TUCSON (KGUN-TV) - One of three Tucson doctors credited with helping save former Congresswoman Gabrielle Giffords' life is leaving.
Dr. Peter Rhee became well-known after the January 8th shooting. He is director of Banner University Medical Center's Trauma Center and has been in Tucson for more than eight years, the longest he's ever spent with one mailing address.
"I call this home and I always will," said Dr. Rhee in a one-on-one interview with Nine On Your Side.
During our interview, he recalled getting his initial phone call about the mass shooting on January 8, 2011.
"I was actually going for a run, I heard my phone go off, saw it, talked to my guys here, they said you got to come in and I got in my car and got here in time," he said.
The surgeon says Giffords and others were lucky because by the time of the shooting Dr. Rhee had helped build Universal Medical Center (as it was known then) into a Level One trauma center, capable of handling a big crisis.
"She was fortunate, our survival rate for when people were shot in the brain was 10 percent when I started, to 47 percent when Giffords was shot," Rhee said.
He still keeps in touch with the Giffords family as well as other patients he helped treat after the shooting. Once news of his departure came out, he even got a message from a long time friend, Mark Kelly, Giffords' husband.
"He just said sorry for his loss and my gain. He was just very nice."
Dr. Rhee's last official day will be June 20.
He will take over as chief of acute surgery and medical director of the Marcus Trauma Center at Grady Memorial Hospital in Atlanta, Georgia.
"I fell like I've done everything I can here," said Dr. Rhee.

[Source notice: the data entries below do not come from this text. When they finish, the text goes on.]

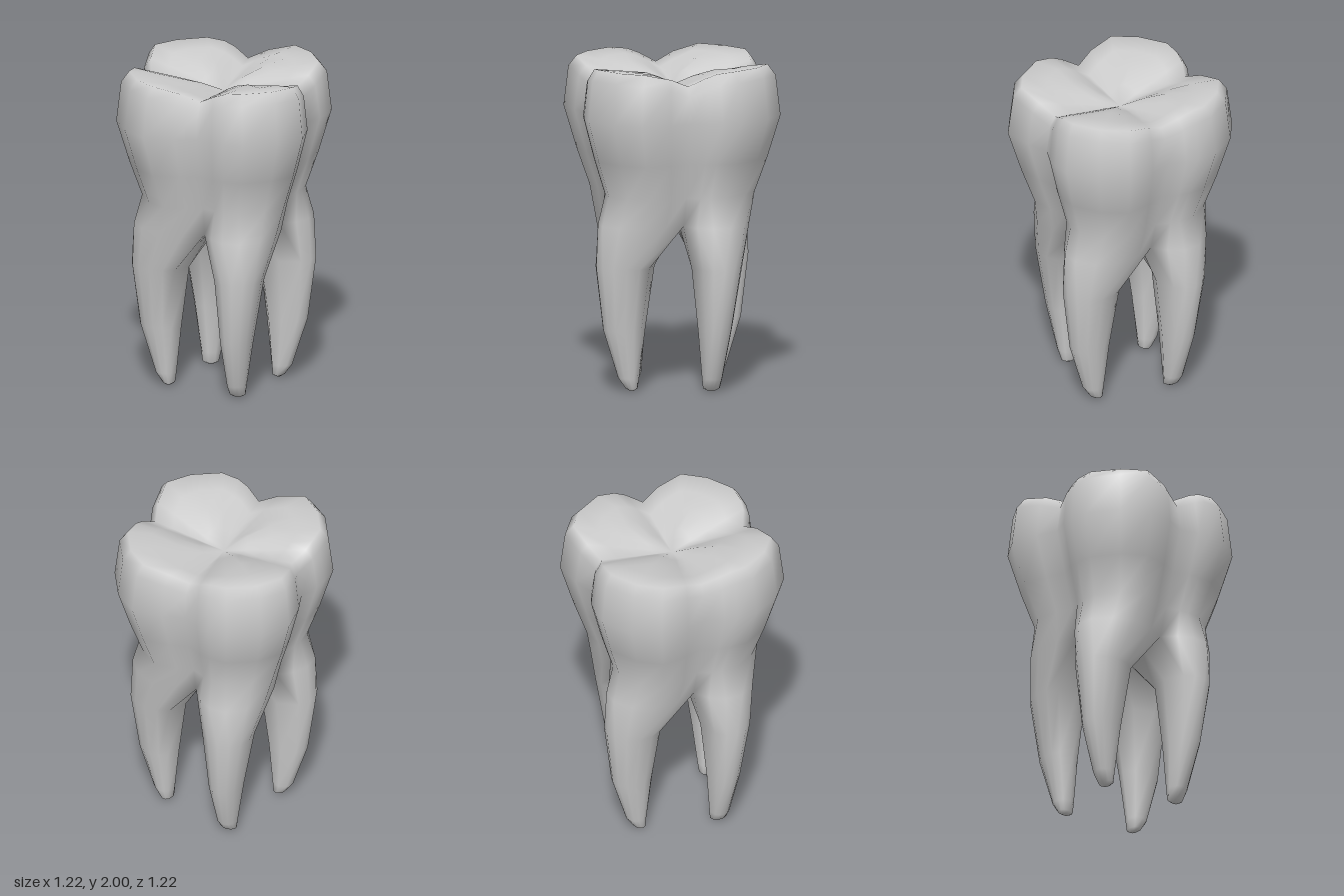
import * as THREE from 'three';
import { mergeVertices } from 'three/addons/utils/BufferGeometryUtils.js';

// One quadrant of the crown outline at its widest, front groove to side groove (x, z)
const OUTLINE = [[0.01, 0.53], [0.12, 0.575], [0.2, 0.585], [0.325, 0.58],
  [0.505, 0.46], [0.612, 0.305], [0.58, 0.12], [0.53, -0.01]];

// Where the roots part: eight outer points, then three along the fork
const FORK = [[0, 0.36], [0.07, 0.44], [0.16, 0.49], [0.27, 0.485], [0.37, 0.4],
  [0.425, 0.27], [0.41, 0.12], [0.36, 0], [0.18, 0], [0, 0], [0, 0.18]];

// Root sections: y, xMin, xMax, zMin, zMax
const ROOT = [
  [0.77, 0.055, 0.365, 0.15, 0.515],
  [0.38, 0.095, 0.3, 0.205, 0.467],
  [0.08, 0.125, 0.25, 0.24, 0.372],
  [0.015, 0.135, 0.238, 0.25, 0.325],
  [0, 0.165, 0.21, 0.272, 0.302],
];
const ROOT_ANGLES = [...Array.from({ length: 8 }, (_, i) => 135 - i * 180 / 7), -90, -135, -180]
  .map(THREE.MathUtils.degToRad);

// Height of the chewing surface: cross-shaped groove between four cusps
function cuspHeight(x, z, s) {
  const d = Math.min(Math.abs(x), Math.abs(z));
  const t = Math.min(d / 0.26, 1);
  return 1.905 + 0.095 * Math.sin(t * Math.PI / 2) - 0.06 * (1 - s / 0.88);
}

const crownRing = (s, height) => OUTLINE.map(([x, z], i) => [x * s, height(x * s, z * s, i), z * s]);

function rootRing([y, x0, x1, z0, z1]) {
  return ROOT_ANGLES.map((a) => [
    (x0 + x1) / 2 + Math.cos(a) * (x1 - x0) / 2, y,
    (z0 + z1) / 2 + Math.sin(a) * (z1 - z0) / 2]);
}

export function createModel() {
  const positions = [];

  // Skin between two sections, repeated by quarter turns around the tooth
  function skin(lower, upper, closed) {
    const n = lower.length;
    for (let i = 0; i < (closed ? n : n - 1); i++) {
      const j = (i + 1) % n;
      for (const tri of [[lower[i], lower[j], upper[j]], [lower[i], upper[j], upper[i]]]) {
        const [a, b, c] = tri.map((p) => new THREE.Vector3(...p));
        if (b.sub(a).cross(c.sub(a)).length() < 1e-9) continue;
        for (let q = 0; q < 4; q++) {
          for (const [x, y, z] of tri) {
            const turned = [[x, z], [z, -x], [-x, -z], [-z, x]][q];
            positions.push(turned[0], y, turned[1]);
          }
        }
      }
    }
  }

  // Crown: neck, bulge, rolled rim and chewing surface
  const rimY = [1.85, 1.9, 1.925, 1.935, 1.94, 1.935, 1.9, 1.85];
  const fork = FORK.map(([x, z]) => [x, 1.03, z]);
  const crown = [
    fork.slice(0, 8),
    crownRing(0.76, () => 1.21),
    crownRing(0.88, () => 1.43),
    crownRing(1, () => 1.69),
    crownRing(0.955, (x, z, i) => rimY[i]),
    ...[0.88, 0.66, 0.44, 0.22, 0].map((s) => crownRing(s, (x, z) => cuspHeight(x, z, s))),
  ];
  for (let i = 1; i < crown.length; i++) skin(crown[i - 1], crown[i], false);

  // Four tapering roots, each closed by a small blunt tip
  const root = [fork, ...ROOT.map(rootRing)];
  const tip = root[0].map(() => [0.187, 0, 0.287]);
  root.push(tip);
  for (let i = 1; i < root.length; i++) skin(root[i], root[i - 1], true);

  let geometry = new THREE.BufferGeometry();
  geometry.setAttribute('position', new THREE.Float32BufferAttribute(positions, 3));
  geometry = mergeVertices(geometry, 1e-4);
  geometry.computeVertexNormals();

  const enamel = new THREE.MeshStandardMaterial({ color: 0xcccccc });
  enamel.name = 'enamel';
  const tooth = new THREE.Mesh(geometry, enamel);
  tooth.name = 'crownAndRoots';

  const group = new THREE.Group();
  group.name = 'molar';
  group.add(tooth);
  return group;
}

He looks forward to working at a public hospital.
"I belong in public service. I always thought I was a public servant. I've trained and worked in public hospitals my whole life. This is an opportunity to get back to something like that," he said.
Dr. Rhee he will be developing a program similar to what they created in Tucson. At Grady Memorial Hospital there are two medical schools and Dr. Rhee says he will help create a program so both schools can operate under the same umbrella at the hospital.
At the end of our interview, Dr. Rhee said he hopes to come back and retire in Tucson, but for now he says he has more work to do.